___ Data ___
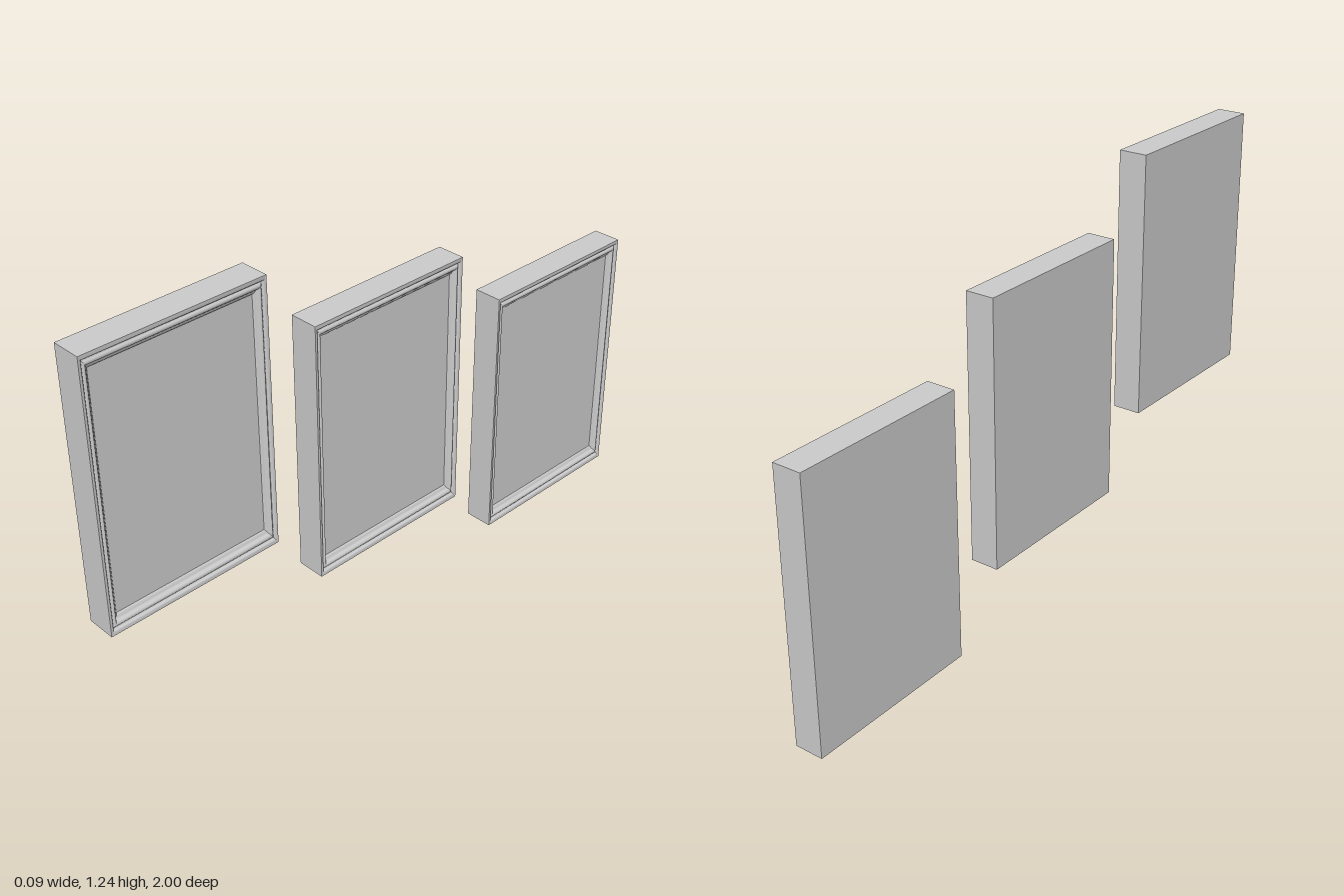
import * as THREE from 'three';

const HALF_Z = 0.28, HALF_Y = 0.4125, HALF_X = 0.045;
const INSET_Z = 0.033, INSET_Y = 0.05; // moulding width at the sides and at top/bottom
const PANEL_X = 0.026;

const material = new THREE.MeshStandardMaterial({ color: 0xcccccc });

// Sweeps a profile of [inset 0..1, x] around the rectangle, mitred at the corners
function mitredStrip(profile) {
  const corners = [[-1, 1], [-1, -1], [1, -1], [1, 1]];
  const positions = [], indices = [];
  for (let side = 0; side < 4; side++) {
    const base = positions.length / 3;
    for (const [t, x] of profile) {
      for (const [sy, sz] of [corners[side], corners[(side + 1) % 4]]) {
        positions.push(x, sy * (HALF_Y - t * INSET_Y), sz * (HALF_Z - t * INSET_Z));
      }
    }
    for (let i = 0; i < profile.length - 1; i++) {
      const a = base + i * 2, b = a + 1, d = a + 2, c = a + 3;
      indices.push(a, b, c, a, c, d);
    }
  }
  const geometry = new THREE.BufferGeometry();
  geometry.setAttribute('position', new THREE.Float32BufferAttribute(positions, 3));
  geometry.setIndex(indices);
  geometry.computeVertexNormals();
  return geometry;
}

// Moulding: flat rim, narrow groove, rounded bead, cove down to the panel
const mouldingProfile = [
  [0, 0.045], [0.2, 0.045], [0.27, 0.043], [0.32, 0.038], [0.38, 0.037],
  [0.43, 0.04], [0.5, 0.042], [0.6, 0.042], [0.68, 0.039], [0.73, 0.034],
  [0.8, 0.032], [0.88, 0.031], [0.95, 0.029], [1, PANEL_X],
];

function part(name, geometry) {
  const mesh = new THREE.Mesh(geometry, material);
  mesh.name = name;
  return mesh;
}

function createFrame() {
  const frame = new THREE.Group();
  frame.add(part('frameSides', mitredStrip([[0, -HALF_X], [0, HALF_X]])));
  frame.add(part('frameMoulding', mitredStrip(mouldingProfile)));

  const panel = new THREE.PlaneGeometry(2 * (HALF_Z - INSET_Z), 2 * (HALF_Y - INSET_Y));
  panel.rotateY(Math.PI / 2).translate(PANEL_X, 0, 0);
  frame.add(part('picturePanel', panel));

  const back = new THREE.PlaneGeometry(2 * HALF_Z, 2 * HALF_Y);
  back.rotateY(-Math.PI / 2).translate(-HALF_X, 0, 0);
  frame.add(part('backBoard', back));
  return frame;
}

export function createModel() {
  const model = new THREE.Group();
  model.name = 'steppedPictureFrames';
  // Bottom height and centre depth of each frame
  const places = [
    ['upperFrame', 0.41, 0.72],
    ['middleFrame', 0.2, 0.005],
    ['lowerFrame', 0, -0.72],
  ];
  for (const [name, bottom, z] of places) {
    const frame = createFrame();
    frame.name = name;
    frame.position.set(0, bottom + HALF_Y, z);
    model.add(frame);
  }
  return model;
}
___
___ Data ___
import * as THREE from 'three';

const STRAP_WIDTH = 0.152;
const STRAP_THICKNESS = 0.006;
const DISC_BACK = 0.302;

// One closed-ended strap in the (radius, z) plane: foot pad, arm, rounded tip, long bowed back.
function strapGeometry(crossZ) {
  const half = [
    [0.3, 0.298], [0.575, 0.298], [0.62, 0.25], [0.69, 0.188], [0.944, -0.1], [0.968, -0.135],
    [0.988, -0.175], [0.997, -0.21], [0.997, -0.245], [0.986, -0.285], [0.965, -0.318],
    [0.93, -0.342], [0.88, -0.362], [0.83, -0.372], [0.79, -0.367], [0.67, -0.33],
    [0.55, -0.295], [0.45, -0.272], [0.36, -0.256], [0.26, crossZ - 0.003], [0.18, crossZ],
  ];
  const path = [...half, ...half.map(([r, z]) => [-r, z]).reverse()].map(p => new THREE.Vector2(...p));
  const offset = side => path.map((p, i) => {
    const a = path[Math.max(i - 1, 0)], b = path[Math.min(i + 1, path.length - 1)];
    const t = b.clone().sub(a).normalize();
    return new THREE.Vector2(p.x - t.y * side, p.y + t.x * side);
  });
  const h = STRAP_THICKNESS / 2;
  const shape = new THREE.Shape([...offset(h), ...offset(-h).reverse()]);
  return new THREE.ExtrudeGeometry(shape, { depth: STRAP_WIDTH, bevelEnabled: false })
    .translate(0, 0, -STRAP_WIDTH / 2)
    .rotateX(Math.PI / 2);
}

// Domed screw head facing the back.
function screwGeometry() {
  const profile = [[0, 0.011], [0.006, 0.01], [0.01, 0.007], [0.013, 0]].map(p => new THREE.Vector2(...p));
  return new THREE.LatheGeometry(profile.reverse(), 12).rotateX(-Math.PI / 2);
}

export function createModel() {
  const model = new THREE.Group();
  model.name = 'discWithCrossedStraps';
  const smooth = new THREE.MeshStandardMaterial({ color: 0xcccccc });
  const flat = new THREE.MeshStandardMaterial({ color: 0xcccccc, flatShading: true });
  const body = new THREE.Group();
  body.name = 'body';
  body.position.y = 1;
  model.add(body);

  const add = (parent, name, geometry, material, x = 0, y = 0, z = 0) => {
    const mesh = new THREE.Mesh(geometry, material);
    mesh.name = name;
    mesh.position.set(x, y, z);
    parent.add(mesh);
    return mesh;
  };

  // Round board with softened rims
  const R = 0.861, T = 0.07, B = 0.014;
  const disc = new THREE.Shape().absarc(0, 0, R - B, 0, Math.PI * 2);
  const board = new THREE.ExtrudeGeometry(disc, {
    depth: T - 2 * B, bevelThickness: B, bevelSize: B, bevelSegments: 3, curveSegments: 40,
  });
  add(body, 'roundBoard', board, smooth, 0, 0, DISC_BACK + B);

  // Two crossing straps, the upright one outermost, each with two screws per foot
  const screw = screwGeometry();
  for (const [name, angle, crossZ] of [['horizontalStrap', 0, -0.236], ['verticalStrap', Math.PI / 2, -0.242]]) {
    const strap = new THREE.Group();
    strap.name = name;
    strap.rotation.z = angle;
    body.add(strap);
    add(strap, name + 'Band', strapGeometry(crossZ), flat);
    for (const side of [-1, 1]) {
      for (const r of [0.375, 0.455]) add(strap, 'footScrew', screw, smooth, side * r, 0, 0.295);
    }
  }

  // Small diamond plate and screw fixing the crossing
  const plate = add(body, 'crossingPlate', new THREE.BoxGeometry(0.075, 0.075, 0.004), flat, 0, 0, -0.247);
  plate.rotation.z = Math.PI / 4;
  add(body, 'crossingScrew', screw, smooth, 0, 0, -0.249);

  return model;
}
___
→ **Task directions**: Look through the data above and return exactly the lines from the one that contains "const base = positions.length / 3;" to the one that contains "geometry.setIndex(indices);", inclusive, with nothing else.

→ **Exercise result**:
    const base = positions.length / 3;
    for (const [t, x] of profile) {
      for (const [sy, sz] of [corners[side], corners[(side + 1) % 4]]) {
        positions.push(x, sy * (HALF_Y - t * INSET_Y), sz * (HALF_Z - t * INSET_Z));
      }
    }
    for (let i = 0; i < profile.length - 1; i++) {
      const a = base + i * 2, b = a + 1, d = a + 2, c = a + 3;
      indices.push(a, b, c, a, c, d);
    }
  }
  const geometry = new THREE.BufferGeometry();
  geometry.setAttribute('position', new THREE.Float32BufferAttribute(positions, 3));
  geometry.setIndex(indices);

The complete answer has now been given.